This new work by Heng Ravuth picks up the theme from his last solo exhibition of the same title in 2011, Innermost II. It is a series of mixed media canvases depicting the artist in different positions of repose and movement. Ravuth refers to making his self-portraits as an “obsession” to express emotion, vulnerability and personal truth. Although the artist uses his own body and face to create the compositions, he distorts his identity to minimize the personal narrative. He sees himself not as a messenger but the medium.

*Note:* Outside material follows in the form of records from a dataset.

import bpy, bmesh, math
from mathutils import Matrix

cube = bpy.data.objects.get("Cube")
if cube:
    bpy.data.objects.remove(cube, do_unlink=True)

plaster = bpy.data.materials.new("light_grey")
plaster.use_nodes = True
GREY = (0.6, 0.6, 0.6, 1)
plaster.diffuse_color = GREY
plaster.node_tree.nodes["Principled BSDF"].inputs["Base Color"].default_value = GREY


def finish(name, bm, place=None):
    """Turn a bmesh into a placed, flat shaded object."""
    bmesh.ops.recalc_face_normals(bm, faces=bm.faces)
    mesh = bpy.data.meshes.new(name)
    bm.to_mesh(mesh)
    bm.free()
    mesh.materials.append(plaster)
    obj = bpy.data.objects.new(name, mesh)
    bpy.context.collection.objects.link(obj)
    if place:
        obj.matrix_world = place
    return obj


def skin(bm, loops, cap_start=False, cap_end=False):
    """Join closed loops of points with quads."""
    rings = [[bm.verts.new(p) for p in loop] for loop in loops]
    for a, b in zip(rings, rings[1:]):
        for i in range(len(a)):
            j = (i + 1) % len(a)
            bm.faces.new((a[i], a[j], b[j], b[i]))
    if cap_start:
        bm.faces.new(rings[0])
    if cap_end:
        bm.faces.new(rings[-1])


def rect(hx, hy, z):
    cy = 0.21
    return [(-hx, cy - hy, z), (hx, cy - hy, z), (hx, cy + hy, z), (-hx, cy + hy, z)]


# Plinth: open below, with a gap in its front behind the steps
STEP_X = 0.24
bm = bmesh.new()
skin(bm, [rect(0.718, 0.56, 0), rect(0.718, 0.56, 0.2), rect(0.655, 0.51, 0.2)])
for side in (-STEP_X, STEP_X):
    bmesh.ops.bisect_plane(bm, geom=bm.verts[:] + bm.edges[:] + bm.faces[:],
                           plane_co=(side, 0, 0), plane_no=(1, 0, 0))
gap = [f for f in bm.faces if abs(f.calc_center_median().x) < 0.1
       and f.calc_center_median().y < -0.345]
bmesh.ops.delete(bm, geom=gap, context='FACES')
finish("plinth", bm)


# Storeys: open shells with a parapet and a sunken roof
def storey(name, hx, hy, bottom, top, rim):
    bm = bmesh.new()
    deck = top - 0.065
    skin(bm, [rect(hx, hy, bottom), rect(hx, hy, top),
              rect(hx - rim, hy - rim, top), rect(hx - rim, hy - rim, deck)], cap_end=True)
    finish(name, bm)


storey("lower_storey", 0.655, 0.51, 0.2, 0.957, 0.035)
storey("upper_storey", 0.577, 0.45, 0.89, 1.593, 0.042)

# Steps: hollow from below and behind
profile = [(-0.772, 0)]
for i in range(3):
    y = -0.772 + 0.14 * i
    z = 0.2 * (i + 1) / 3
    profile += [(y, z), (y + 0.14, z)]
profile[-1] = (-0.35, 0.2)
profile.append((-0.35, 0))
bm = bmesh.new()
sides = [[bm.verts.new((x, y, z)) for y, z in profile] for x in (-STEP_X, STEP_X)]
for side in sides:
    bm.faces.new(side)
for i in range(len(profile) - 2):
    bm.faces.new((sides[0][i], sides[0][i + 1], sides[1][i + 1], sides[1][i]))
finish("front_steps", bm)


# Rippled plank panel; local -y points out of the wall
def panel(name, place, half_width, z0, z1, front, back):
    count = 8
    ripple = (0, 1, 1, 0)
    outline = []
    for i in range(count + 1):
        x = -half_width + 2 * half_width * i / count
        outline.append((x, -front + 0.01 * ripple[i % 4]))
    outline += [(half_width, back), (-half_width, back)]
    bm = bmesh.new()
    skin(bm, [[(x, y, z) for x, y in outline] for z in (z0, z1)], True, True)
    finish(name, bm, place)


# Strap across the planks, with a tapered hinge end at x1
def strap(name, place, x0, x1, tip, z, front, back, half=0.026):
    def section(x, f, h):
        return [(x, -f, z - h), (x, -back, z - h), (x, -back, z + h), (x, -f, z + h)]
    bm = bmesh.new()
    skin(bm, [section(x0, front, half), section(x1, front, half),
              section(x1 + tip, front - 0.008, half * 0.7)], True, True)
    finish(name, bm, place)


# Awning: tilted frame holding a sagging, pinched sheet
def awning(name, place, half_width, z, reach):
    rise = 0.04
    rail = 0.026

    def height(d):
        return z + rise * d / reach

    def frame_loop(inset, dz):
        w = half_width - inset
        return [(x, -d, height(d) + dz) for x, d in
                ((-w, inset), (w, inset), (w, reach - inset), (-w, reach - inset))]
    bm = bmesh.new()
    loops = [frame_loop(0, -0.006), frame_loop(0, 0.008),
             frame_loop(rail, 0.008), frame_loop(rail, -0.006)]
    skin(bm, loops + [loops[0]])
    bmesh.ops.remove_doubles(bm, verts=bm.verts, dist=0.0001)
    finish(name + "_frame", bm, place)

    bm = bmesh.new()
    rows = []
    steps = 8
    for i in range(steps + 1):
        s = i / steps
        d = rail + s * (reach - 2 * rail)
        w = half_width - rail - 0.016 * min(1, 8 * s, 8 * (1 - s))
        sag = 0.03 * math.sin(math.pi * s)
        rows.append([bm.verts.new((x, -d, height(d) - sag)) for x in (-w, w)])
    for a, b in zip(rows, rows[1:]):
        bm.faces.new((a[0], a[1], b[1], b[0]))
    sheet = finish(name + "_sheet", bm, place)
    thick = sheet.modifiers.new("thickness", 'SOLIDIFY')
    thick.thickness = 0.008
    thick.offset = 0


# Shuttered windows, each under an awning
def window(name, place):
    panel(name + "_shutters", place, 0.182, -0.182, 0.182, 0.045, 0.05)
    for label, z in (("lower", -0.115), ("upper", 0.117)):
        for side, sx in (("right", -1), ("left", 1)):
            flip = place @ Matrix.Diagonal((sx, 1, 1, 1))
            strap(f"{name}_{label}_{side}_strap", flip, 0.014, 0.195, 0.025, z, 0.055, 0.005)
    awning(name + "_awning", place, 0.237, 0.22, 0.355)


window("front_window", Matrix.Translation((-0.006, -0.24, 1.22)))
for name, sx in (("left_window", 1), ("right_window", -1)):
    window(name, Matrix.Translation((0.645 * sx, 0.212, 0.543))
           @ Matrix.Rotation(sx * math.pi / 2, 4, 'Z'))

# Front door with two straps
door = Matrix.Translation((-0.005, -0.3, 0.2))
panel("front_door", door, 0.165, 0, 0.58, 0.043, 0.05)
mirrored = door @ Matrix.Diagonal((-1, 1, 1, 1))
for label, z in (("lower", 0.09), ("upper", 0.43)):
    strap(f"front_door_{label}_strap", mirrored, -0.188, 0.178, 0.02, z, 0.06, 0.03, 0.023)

Ravuth starts first with the composition of his body which he captures with photography. This image is then reproduced in miniature, the colors altered and repeated a hundred times or more. Working with the very small prints, he applies them to the canvas in a composition that echoes the original, but further manipulated with paint, distortion and repetition—a process that allows the artist to investigate the complexities of the inner mind. He seeks to expose a hidden characteristic or emotion, to go further than what the camera can capture.
Since early on, Ravuth has worked with the body and self as a medium—particularly the nude body. The nude body, for him, represents the tension between the private and public self. Nudity has a tradition in Cambodia, like the bare-breasted Apsaras sculpted on ancient temples. However modern iterations are mostly paintings of sexualized figures of women carrying out daily tasks, like fetching water or resting on a rock. In contemporary works, artists like Oeur Sokuntevy uses nudity in her paintings to express independence or fragility; Khvay Samnang inserts his own naked body in contention with the geo-political history of the sites where he performs; and Prumsodun Ok, has pushed the boundaries of classical Cambodian dance, embodying “empowered sexuality” with minimal clothing and sensualized choreography.
Ravuth says, “Nudity, particularly in the Cambodian culture, is uncomfortable and disturbing as it reveals the very intimate and private parts of our bodies that we don’t usually talk about. It also has connotations of shame and indignity and therefore we try to hide it. Even though we try to cover our nudity with clothes, it is who we are.”
Using his body to convey meaning, Ravuth avoids a directed narrative. Like his contemporaries in performance, his body is the medium and offers an interpretive moment of self-discovery actuated by mystery and curiosity.